But it seems Microsoft didnt simply shelve WinFS. According to sources close to the company, Microsoft just last week put the finishing touches on the first beta release of WinFS. And the company is moving ahead with plans to back-port the WinFS technology to Windows XP, the same way that it decided to do with the Windows Communication Foundation (Indigo) and Windows Presentation Foundation (Avalon) Windows subsystems.
On Aug. 27 last year, company officials acknowledged that WinFS would fail to make it into either Longhorn client (now known as Windows Vista), due in 2006, or Longhorn Server, due in 2007. Instead, officials said, the new plan was to make Beta 1 of WinFS available to developers around the same time that Vista shipped.
Originally touted by Microsoft top brass as the crux of Longhorn/Vista, WinFS was set to be a platform for organizing, searching for and sharing all kinds of data and information. Microsoft described WinFS as a revolutionary storage platform that would include schemas for everything from images and documents, to people, tasks and events.
Now, after clamming up about WinFS for a year, it sounds like Microsoft might be ready to talk about WinFS again.
Microsoft could make early WinFS bits available in some form as soon as the Microsoft Professional Developers Conference (PDC), slated for mid-September in Los Angeles, according to sources. Microsoft officials have said to expect the company to provide an updated release of the Vista code in the form of some kind of post-Beta-1 release, at the confab, but have declined to comment on what WinFS-related code developers can expect to receive there.
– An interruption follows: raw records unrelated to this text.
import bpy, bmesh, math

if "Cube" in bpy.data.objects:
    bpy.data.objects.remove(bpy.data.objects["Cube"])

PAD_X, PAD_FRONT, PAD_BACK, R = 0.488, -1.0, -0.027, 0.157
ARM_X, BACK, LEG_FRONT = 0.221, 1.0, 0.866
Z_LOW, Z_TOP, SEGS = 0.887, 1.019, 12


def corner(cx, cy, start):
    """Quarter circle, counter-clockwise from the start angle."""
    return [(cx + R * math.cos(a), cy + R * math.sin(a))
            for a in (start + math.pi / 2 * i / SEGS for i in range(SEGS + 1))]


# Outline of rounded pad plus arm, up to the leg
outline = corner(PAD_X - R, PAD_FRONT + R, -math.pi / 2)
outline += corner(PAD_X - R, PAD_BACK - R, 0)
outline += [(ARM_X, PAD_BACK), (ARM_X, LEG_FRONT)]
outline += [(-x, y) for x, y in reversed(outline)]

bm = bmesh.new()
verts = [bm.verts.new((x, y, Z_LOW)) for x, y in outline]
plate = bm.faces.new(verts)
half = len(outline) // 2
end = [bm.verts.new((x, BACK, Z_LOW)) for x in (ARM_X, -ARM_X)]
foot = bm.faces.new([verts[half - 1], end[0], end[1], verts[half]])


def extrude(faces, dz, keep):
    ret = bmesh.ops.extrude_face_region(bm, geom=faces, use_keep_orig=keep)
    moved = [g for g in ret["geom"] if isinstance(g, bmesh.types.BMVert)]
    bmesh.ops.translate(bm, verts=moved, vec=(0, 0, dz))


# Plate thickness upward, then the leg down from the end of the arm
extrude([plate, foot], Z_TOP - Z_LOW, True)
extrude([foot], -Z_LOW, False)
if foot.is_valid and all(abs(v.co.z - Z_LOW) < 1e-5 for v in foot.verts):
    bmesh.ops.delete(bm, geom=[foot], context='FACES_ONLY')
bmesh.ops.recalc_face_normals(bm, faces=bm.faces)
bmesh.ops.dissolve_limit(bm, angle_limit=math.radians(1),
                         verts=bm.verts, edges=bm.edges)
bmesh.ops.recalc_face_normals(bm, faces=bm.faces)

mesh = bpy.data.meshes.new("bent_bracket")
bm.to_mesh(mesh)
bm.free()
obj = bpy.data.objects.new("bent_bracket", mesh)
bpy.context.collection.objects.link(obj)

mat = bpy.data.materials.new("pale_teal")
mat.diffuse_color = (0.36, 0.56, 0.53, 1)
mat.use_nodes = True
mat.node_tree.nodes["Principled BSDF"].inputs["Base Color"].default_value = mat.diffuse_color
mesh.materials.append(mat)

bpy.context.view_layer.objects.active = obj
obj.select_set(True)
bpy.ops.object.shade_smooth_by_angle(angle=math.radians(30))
While Microsoft internally christened the recently competed internal WinFS build as "Beta 1," according to one partner, its not clear what the company will dub any kind of WinFS build that might be distributed at the PDC. One source close to the company said hed expect it to be a "technology preview," or alpha, build at best. Microsoft also might opt to release the first cut of WinFS as a software-development kit of some kind, the source, who requested anonymity, added.